If you’re traveling in China early in the year, you’ll probably notice a buzz that seems to creep up out of nowhere. Typically composed and reserved as a people, you may even find a sense of anticipation and excitement permeating the air everywhere you visit in China.
Well, it’s no surprise. With Chinese New Year celebrations literally just around the corner – in 2020, it starts on 25 January – it’s all action stations as people make ready for this auspicious celebration.
Unlike New Year in Western culture, Chinese New Year is celebrated in an altogether different way. Rather than flutes of champagne, party poppers and countdowns till midnight, Chinese New Year is a tradition that sets it apart from other celebrations.
Want to know how to celebrate Chinese New Year? Let’s show you how it’s done.
Chinese New Year is all about tradition
If you’re going to celebrate Chinese New Year, you’d better prepare yourself for a tradition that some say goes back millennia.

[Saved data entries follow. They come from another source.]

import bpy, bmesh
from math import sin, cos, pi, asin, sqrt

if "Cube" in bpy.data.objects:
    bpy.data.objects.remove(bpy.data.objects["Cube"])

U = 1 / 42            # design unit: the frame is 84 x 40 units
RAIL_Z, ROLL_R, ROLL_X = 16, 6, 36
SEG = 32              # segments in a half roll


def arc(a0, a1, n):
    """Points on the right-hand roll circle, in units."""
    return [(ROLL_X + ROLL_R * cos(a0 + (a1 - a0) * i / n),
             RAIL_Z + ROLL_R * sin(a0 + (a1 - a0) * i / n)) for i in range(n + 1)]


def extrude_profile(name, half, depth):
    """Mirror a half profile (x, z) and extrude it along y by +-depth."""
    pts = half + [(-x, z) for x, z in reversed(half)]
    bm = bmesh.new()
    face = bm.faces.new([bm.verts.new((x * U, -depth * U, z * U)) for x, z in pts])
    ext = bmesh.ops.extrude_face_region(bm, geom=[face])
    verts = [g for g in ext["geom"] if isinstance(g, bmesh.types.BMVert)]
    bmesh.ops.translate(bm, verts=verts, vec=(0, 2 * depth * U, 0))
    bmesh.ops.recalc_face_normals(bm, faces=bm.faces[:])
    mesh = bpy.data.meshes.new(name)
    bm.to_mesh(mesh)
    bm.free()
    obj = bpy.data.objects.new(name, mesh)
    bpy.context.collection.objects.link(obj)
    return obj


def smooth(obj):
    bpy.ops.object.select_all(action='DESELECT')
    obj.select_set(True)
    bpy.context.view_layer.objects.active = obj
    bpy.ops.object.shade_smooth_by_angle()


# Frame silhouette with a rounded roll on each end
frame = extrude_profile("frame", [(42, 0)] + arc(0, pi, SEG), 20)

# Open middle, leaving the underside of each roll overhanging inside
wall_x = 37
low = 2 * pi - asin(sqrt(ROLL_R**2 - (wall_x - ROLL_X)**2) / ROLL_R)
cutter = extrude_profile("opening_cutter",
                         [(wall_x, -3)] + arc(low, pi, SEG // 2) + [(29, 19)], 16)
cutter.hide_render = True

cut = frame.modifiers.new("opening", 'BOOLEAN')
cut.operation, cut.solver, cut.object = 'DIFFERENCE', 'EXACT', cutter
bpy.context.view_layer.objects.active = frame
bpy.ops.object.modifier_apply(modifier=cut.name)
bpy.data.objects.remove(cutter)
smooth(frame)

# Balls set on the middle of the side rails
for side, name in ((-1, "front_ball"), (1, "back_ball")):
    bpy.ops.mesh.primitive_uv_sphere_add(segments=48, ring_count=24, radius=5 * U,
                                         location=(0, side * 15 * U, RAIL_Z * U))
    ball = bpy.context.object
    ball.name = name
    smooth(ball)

It’s not entirely clear just when Chinese New Year first kicked off, however it’s believed to have come about during the Shang Dynasty, which ran from 1766 BC to 1122 BC. Like many Chinese traditions, this means it originated a long, long time ago.
There are others who believe Chinese New Year emerged even earlier, attributing the tradition to the time of Emperors Yao and Shun, around 2300 BC.

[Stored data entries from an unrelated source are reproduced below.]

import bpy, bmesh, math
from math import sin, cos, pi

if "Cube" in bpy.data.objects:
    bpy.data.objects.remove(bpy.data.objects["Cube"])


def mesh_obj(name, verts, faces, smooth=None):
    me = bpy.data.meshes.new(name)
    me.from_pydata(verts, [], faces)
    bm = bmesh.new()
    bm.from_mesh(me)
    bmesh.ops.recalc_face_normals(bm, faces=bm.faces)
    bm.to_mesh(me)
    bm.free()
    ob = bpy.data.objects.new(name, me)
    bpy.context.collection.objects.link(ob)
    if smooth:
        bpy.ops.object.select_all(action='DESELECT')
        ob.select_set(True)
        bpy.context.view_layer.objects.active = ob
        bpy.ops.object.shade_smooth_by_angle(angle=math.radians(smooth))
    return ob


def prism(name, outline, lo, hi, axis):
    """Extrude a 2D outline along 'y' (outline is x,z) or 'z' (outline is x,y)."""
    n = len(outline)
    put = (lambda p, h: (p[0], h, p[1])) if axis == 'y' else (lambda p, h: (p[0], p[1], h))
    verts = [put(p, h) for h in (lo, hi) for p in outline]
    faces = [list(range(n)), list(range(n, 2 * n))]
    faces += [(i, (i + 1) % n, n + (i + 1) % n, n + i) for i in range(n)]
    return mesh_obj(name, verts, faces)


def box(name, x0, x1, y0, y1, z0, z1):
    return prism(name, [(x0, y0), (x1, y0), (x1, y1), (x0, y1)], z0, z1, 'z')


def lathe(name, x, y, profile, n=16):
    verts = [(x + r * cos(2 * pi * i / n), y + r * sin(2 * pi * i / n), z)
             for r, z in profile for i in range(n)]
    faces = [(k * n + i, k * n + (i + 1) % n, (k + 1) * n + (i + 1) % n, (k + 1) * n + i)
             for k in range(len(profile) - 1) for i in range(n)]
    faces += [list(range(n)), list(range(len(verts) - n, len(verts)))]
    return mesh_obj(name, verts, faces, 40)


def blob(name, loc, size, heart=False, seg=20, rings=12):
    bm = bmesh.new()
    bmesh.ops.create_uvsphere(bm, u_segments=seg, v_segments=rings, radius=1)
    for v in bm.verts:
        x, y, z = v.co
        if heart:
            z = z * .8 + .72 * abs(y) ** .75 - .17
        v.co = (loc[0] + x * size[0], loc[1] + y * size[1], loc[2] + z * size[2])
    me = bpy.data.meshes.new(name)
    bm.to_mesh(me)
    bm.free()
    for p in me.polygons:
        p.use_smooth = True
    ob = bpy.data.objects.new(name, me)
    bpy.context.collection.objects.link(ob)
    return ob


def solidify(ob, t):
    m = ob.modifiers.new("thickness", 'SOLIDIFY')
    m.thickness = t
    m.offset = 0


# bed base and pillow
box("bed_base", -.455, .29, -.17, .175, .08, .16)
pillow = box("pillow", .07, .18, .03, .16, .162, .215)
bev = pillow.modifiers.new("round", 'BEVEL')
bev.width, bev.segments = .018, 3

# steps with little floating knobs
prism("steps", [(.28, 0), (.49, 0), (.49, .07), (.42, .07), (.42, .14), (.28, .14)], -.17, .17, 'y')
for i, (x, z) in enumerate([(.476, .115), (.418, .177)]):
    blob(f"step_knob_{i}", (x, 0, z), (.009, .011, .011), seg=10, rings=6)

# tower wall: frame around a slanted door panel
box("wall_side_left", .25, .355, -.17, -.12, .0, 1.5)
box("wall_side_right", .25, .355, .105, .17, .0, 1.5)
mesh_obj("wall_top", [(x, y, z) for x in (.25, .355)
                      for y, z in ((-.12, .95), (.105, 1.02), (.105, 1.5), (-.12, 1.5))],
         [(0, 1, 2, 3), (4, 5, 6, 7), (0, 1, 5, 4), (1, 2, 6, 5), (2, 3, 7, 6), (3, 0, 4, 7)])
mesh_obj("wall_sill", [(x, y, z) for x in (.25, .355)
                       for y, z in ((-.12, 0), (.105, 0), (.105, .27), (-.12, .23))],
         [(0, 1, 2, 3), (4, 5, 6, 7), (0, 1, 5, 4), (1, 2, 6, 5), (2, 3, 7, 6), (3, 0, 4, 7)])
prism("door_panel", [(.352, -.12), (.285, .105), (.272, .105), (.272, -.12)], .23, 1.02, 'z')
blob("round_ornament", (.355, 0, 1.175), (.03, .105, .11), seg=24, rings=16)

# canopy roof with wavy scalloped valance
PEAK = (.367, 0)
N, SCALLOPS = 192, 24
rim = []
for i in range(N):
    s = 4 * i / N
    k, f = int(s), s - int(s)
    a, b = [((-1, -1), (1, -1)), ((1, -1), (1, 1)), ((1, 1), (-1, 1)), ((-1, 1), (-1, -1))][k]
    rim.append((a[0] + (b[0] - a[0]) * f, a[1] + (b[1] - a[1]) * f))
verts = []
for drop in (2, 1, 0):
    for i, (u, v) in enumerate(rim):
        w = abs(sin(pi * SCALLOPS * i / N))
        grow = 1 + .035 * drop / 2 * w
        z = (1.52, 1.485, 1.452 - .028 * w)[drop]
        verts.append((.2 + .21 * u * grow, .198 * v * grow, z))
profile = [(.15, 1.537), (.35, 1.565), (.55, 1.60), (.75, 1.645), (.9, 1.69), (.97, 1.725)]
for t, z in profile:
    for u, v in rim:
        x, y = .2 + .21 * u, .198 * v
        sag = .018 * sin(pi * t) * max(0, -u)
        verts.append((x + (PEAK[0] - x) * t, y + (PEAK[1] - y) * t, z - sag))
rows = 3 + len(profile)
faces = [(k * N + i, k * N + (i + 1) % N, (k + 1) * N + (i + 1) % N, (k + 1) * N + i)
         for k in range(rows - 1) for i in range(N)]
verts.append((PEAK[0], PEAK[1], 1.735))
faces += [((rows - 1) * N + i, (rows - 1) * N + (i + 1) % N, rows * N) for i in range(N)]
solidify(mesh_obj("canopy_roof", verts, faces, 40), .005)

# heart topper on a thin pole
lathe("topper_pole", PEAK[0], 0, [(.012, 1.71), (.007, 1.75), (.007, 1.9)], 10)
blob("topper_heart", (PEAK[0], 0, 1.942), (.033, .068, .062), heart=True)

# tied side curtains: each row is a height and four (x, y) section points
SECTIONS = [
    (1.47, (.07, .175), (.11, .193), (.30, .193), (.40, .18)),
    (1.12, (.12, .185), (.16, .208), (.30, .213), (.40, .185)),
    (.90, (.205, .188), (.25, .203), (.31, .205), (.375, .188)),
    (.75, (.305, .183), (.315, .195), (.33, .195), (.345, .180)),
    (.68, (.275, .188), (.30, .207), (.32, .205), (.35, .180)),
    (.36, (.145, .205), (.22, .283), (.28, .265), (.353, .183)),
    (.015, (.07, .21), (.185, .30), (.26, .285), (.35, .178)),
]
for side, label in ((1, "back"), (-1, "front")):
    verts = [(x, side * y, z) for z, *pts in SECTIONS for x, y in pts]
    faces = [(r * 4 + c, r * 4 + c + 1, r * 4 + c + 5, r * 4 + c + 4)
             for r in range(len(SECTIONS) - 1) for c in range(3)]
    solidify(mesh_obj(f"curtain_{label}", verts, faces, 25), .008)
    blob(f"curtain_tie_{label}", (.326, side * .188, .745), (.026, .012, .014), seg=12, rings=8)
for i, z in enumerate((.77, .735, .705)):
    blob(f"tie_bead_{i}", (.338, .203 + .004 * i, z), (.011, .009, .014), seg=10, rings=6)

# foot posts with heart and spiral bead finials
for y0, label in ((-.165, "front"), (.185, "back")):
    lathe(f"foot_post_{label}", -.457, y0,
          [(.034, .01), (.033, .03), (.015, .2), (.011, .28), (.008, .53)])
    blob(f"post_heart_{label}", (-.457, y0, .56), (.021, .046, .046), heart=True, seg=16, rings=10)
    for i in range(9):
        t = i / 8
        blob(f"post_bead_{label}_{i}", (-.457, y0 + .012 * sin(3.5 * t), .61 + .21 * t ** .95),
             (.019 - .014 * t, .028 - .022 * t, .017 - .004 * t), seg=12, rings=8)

While historians may debate the origins, there’s little argument the Chinese New Year tradition, we have Emperor Wu of the Han Dynasty (206BC to 220BC) to thank for creating a set way to measure the lunar year, including establishing the first month of the traditional Chinese calendar as the start of the year.
If all this talk of dynasties and emperors is confusing you, don’t let it. If you want to celebrate Chinese New Year, just remember it occurs around a month after the Gregorian calendar’s New Year on the first day of the year. Think of it as a bonus celebration and opt in to the ways the Chinese commemorate this important annual event.
What happens at Chinese New Year?
Chinese New Year is not just any ordinary celebration. In fact, it’s the country’s most significant, which is no small feat considering there are a seriously large number in the Chinese calendar. Chinese people say Guo Nian (过年), which is literally translated as pass over Nian, but actually means to celebrate the Chinese New Year.
Chinese New Year is also called Spring Festival. Running over seven days, Chinese New Year is a public holiday throughout the whole country. If you’re traveling during this time, expect to find unusually quiet streets in otherwise busy cities. On the other hand, domestic travel to just about any destination in China can be a challenge.
People take advantage of the opportunity to slow down by visiting family and friends (often in some other part of the country). It’s a time of reunion and reconnection. Everyone tries to return to their hometown to reunite with parents and relatives.
Food is how you celebrate Chinese New Year
Food is such an integral part of Chinese life that it’s impossible to think of Chinese New Year without it.
First, there’s the essential big family dinner or Spring Festival Dinner – Nian Ye Fan (年夜饭) on New Year’s Eve. Considered a sumptuous affair, it’s a meal that finds every family going all out with meats, seafood, and of course, dumplings. Apart from being utterly delicious, having dumplings to celebrate Chinese New Year is significant. Shaped like an ancient Chinese gold ingot, making the dumplings together as a family means wrapping up wealth and prosperity, as well as living in happy union with family members.
But there’s more than dumplings to be enjoyed. China is a vast place and every region has its own food traditions to celebrate Chinese New Year.
While a northern Chinese family will prepare a feast around dumplings, a southern Chinese family will dine on sticky rice balls, or spring rolls as part of their banquet to celebrate the Chinese New Year. Like dumplings, the sticky rice balls are symbolic too. The spherical shape of the tang yuan signifies family reunion and happiness.
Fish (鱼Yu ) is also a staple main dish. Why? Because in Chinese, both the pronunciation of fish and its meaning are potent symbols. Meaning prosperous, fish or Nian Nian You Yu (年年有余) confers good wishes on the recipient, literally meaning Have savings every year. The Chinese are deeply poetic and it’s any wonder that Chinese New Year food is all “good luck” food.